It is commonly assumed that the larger National Parks in the United States are pristine places which can provide baseline environmental conditions for comparisons with more developed areas. However, recently it has been recognized that many National Pars are threatened by atmospheric pollution. Until 1985, a copper smelter at Tacoma, Washington, 50 km northwest of Mount Rainier National Park, Washington emitted 30 tons of lead annually, along with high levels of arsenic and other metals. Other nearby sources of airborne heavy metals include a coal-fired generating plant at Centralia, 80 km west of the Park, and automobiles within the Seattle-Tacoma metropolitan area 50-100 km to the northwest. Heavy metals are a potential threat because they may effect ecosystems by decreasing nutrient cycling rates and impairing overall productivity. The objective of this study was to test the hypothesis that an arboreal lichen (Alectoria sarmentosa) within Mt. Rainier National Park contained elevated levels of heavy metals from these sources. This lichen species was chosen because it is common throughout forested areas of the region. Olympic National Park was selected as an experimental control area because it is located on the relatively undeveloped Olympic Penisula west of Seattle-Tacoma.

Authors:
; ;  [1]
  1. (Oregon State Univ., Corvallis, OR (USA))
Publication Date:
OSTI Identifier:
6936632
Resource Type:
Journal Article
Journal Name:
Bulletin of Environmental Contamination and Toxicology; (USA)
Additional Journal Information:
Journal Volume: 44:1; Journal ID: ISSN 0007-4861
Country of Publication:
United States
Language:
English
Subject:
63 RADIATION, THERMAL, AND OTHER ENVIRON. POLLUTANT EFFECTS ON LIVING ORGS. AND BIOL. MAT.; LICHENS; QUANTITATIVE CHEMICAL ANALYSIS; METALS; BIOLOGICAL ACCUMULATION; ARSENIC COMPOUNDS; CADMIUM COMPOUNDS; COPPER COMPOUNDS; LEAD COMPOUNDS; MOUNTAINS; PUBLIC LANDS; SAMPLING; SMELTERS; SPECTROPHOTOMETRY; WASHINGTON; ZINC COMPOUNDS; ALGAE; CHEMICAL ANALYSIS; ELEMENTS; EUMYCOTA; FEDERAL REGION X; FUNGI; NORTH AMERICA; PLANTS; TRANSITION ELEMENT COMPOUNDS; USA; 560300* - Chemicals Metabolism & Toxicology

Citation Formats

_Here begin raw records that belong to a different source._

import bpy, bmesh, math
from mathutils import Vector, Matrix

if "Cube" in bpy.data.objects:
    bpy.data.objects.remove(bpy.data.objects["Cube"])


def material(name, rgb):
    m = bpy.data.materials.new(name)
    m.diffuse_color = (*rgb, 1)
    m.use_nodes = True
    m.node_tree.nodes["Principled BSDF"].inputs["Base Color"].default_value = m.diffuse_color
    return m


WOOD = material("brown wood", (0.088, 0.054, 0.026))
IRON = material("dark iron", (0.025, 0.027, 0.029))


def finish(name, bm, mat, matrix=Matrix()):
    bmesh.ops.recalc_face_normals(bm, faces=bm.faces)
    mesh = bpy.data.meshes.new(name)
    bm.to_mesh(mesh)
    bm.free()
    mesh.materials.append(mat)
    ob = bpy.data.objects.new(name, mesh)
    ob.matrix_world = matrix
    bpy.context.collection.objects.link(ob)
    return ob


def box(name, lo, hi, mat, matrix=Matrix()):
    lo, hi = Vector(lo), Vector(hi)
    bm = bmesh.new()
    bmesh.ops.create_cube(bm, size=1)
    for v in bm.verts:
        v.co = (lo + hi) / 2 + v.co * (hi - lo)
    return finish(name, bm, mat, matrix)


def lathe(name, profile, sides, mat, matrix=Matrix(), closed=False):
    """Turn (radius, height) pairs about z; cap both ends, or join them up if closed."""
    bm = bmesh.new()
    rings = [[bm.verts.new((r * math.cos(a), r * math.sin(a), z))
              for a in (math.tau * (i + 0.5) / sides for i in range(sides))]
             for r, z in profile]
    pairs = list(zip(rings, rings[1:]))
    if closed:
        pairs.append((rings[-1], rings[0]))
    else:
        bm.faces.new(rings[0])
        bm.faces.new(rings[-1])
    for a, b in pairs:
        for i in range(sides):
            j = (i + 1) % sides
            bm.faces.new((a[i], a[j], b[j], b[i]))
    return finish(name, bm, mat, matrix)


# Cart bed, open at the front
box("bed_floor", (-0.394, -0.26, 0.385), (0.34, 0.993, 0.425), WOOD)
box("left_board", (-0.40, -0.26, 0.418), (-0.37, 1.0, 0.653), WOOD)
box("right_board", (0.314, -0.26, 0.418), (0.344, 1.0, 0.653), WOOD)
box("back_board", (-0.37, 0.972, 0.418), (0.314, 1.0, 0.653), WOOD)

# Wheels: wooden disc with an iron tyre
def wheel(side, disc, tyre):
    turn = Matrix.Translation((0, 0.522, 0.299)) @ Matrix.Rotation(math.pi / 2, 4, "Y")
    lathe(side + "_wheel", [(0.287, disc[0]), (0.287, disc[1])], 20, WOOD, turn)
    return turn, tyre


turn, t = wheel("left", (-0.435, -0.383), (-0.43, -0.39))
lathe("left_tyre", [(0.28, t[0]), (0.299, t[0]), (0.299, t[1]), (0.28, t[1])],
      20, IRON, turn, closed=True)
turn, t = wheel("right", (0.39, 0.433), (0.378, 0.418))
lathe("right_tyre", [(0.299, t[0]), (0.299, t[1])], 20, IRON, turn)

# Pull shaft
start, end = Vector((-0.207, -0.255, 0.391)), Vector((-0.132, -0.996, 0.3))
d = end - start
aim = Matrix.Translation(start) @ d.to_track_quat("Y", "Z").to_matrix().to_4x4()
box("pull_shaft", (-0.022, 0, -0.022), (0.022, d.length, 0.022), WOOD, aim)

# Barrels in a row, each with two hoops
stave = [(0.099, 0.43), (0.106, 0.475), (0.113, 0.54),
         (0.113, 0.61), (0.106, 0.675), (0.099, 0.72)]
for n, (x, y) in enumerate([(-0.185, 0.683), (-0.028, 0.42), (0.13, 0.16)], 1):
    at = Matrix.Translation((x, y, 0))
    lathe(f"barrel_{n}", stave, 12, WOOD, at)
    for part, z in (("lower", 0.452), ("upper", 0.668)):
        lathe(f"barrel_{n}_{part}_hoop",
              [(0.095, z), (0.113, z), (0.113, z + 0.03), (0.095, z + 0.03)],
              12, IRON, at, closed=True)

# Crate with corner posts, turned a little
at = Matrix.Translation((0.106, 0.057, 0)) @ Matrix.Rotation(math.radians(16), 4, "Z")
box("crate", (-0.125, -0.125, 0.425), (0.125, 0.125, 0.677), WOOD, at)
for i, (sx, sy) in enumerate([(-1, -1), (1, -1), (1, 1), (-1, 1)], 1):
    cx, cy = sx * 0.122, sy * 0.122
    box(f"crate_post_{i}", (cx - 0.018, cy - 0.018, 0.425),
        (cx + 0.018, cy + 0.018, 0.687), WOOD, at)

Frenzel, R.W., Witmer, G.W., and Starkey, E.E. Heavy metal concentrations in a lichen of Mt. Rainier and Olympic National Parks, Washington, USA. United States: N. p., 1990. Web. doi:10.1007/BF01702376.
Frenzel, R.W., Witmer, G.W., & Starkey, E.E. Heavy metal concentrations in a lichen of Mt. Rainier and Olympic National Parks, Washington, USA. United States. doi:10.1007/BF01702376.
Frenzel, R.W., Witmer, G.W., and Starkey, E.E. Mon . "Heavy metal concentrations in a lichen of Mt. Rainier and Olympic National Parks, Washington, USA". United States. doi:10.1007/BF01702376.
@article{osti_6936632,
title = {Heavy metal concentrations in a lichen of Mt. Rainier and Olympic National Parks, Washington, USA},
author = {Frenzel, R.W. and Witmer, G.W. and Starkey, E.E.},
abstractNote = {It is commonly assumed that the larger National Parks in the United States are pristine places which can provide baseline environmental conditions for comparisons with more developed areas. However, recently it has been recognized that many National Pars are threatened by atmospheric pollution. Until 1985, a copper smelter at Tacoma, Washington, 50 km northwest of Mount Rainier National Park, Washington emitted 30 tons of lead annually, along with high levels of arsenic and other metals. Other nearby sources of airborne heavy metals include a coal-fired generating plant at Centralia, 80 km west of the Park, and automobiles within the Seattle-Tacoma metropolitan area 50-100 km to the northwest. Heavy metals are a potential threat because they may effect ecosystems by decreasing nutrient cycling rates and impairing overall productivity. The objective of this study was to test the hypothesis that an arboreal lichen (Alectoria sarmentosa) within Mt. Rainier National Park contained elevated levels of heavy metals from these sources. This lichen species was chosen because it is common throughout forested areas of the region. Olympic National Park was selected as an experimental control area because it is located on the relatively undeveloped Olympic Penisula west of Seattle-Tacoma.},
doi = {10.1007/BF01702376},
journal = {Bulletin of Environmental Contamination and Toxicology; (USA)},
issn = {0007-4861},
number = ,
volume = 44:1,
place = {United States},
year = {1990},
month = {1}
}